Objectives: This study aims to coordinate the differences between the principles of respect for
the views of the child(RVP) and the best interests of the child(BIP) of the Convention on the
Rights of the Child as they may diverge.
Methods: This study attempts: (1) to examine choice theory and interest theory from which
normative orientations of these principles are respectively drawn; (2) to enhance a balance
between them by deploying the notion of the child’s ‘right to an open future’ and the child’s
‘evolving capacities’; and (3) to present ways to develop these capacities.
Results: The RVP, based on choice theory, is to respect the autonomous choice of the child in
the decision-making process. The BIP, based on interest theory, is to give primacy to the child’s
wellbeing that could be pursued by adult intervention. Such division can be reconciled by the
notion of the child’s right to an open future. At a practical level, this study concentrates on the
evolving capacities by which children can acquire competences and develop them towards the
full realization of their rights.

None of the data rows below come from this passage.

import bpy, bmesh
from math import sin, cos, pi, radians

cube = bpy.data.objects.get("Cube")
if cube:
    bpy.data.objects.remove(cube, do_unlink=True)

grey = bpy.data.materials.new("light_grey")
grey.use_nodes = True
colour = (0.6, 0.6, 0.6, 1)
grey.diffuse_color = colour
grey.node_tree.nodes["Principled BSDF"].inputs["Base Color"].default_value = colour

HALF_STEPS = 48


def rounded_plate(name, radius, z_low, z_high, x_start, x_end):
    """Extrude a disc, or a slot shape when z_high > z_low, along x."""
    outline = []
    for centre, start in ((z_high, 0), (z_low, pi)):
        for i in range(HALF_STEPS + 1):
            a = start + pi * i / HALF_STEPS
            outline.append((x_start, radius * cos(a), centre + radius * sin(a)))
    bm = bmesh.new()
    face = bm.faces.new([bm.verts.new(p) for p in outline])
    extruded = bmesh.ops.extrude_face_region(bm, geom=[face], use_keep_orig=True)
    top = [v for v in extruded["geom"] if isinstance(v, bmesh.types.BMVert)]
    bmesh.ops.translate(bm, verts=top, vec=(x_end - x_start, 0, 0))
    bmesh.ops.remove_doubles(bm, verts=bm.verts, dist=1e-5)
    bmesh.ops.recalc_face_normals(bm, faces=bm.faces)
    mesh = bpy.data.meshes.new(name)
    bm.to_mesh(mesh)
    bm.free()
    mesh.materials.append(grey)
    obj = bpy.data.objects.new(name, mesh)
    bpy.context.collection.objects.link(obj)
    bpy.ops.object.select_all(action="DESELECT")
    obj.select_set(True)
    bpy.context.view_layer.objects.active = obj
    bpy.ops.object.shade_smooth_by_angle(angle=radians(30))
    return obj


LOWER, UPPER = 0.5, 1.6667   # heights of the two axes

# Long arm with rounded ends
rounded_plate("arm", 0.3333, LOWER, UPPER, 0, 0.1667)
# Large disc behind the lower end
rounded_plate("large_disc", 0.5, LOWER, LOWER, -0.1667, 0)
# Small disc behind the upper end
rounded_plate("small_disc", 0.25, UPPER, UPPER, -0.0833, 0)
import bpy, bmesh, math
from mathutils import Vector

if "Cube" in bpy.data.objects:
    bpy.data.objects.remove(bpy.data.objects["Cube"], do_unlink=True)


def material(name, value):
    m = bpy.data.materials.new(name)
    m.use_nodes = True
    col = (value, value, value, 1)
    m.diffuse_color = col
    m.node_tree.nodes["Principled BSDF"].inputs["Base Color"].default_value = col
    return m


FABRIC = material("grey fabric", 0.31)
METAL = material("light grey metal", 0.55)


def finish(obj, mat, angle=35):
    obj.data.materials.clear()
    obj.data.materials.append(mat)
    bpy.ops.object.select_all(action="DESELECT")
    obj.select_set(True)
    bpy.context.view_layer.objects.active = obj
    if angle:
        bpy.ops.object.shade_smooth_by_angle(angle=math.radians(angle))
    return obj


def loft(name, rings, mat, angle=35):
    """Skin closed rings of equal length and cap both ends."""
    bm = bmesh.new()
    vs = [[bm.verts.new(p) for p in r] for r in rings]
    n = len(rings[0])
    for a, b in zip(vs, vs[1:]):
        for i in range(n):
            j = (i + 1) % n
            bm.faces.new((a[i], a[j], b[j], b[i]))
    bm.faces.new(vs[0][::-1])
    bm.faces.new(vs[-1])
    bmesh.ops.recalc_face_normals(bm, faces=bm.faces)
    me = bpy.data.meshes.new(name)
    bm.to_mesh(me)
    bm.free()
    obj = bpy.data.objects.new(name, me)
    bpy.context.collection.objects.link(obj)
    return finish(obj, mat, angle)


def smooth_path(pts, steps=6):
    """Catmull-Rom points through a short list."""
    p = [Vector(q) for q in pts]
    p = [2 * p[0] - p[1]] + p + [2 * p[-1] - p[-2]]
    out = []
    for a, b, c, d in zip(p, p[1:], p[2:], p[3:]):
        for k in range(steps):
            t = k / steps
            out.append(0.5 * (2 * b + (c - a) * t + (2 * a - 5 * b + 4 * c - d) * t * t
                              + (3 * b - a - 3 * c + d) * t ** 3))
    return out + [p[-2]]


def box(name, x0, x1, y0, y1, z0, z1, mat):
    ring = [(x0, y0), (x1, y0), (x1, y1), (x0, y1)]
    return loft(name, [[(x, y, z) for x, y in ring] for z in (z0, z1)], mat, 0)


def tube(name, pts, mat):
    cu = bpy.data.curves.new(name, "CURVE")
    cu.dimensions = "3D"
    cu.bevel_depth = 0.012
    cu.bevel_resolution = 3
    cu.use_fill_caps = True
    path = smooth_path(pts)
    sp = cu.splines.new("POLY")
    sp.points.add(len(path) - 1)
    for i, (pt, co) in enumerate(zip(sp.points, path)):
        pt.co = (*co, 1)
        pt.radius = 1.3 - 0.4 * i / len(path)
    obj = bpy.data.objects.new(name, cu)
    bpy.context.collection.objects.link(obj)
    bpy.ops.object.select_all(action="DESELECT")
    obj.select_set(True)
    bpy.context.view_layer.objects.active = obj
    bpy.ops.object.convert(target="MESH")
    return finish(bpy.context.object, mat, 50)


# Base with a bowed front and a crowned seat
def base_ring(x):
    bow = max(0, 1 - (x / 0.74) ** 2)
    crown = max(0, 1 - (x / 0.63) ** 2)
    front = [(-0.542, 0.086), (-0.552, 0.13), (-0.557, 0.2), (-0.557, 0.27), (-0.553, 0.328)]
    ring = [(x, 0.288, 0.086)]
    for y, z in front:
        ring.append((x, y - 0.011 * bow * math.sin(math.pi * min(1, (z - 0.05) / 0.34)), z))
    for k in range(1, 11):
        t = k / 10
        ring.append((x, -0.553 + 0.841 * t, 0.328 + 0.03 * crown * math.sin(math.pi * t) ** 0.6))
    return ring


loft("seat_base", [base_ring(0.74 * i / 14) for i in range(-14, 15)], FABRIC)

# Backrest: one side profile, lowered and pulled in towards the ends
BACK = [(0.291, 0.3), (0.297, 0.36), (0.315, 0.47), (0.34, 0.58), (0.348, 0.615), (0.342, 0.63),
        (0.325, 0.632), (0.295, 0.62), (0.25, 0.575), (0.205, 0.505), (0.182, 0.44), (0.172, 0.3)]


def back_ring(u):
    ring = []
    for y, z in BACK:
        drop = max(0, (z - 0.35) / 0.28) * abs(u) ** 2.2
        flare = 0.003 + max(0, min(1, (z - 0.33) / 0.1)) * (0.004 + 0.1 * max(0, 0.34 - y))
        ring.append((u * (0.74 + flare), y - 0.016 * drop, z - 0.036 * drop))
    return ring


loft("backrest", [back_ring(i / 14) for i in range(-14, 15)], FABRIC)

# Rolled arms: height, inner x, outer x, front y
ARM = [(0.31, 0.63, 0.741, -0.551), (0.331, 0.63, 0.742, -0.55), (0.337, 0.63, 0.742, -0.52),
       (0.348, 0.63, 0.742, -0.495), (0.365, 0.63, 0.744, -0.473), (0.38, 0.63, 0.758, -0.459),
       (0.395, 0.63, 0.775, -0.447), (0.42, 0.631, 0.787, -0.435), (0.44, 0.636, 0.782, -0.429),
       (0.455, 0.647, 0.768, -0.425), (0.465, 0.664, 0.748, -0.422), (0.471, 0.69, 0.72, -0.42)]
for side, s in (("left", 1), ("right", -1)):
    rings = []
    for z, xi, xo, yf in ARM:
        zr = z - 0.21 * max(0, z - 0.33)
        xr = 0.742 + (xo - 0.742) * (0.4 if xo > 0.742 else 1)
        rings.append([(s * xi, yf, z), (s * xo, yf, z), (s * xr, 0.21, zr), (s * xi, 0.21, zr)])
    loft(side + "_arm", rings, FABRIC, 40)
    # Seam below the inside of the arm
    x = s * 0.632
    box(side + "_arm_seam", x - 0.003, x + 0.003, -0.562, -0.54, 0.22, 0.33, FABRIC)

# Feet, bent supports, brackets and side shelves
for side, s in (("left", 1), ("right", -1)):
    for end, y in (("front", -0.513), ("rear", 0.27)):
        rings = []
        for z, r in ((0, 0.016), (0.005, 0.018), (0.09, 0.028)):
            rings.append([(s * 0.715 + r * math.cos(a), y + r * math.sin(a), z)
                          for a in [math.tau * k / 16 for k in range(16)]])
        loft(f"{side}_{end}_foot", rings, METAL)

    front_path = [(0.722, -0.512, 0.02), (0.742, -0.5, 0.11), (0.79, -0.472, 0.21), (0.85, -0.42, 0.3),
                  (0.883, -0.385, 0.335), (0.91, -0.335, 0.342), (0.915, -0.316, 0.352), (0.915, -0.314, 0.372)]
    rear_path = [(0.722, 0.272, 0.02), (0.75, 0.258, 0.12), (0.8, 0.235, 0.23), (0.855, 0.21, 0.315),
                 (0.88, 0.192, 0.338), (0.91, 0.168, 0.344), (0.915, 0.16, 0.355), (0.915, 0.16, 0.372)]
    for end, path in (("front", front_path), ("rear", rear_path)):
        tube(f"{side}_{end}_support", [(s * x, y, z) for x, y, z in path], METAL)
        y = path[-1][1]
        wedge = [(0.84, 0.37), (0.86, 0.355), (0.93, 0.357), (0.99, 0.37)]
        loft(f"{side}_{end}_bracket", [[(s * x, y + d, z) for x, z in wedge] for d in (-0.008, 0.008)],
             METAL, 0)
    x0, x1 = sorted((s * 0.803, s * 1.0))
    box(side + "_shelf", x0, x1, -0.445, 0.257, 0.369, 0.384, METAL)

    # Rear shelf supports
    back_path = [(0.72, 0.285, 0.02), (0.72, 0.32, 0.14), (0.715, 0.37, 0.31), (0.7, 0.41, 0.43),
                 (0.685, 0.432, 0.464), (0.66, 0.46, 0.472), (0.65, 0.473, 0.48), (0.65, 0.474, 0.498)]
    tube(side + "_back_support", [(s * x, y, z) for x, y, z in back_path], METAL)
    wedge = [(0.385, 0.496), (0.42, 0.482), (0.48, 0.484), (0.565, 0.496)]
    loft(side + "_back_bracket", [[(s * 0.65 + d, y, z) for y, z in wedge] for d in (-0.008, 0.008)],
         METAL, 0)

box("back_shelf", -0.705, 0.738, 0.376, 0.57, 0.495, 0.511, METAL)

Conclusions: This study is expected to contribute in promoting a valid way of interpretation and
implementation of the child’s rights.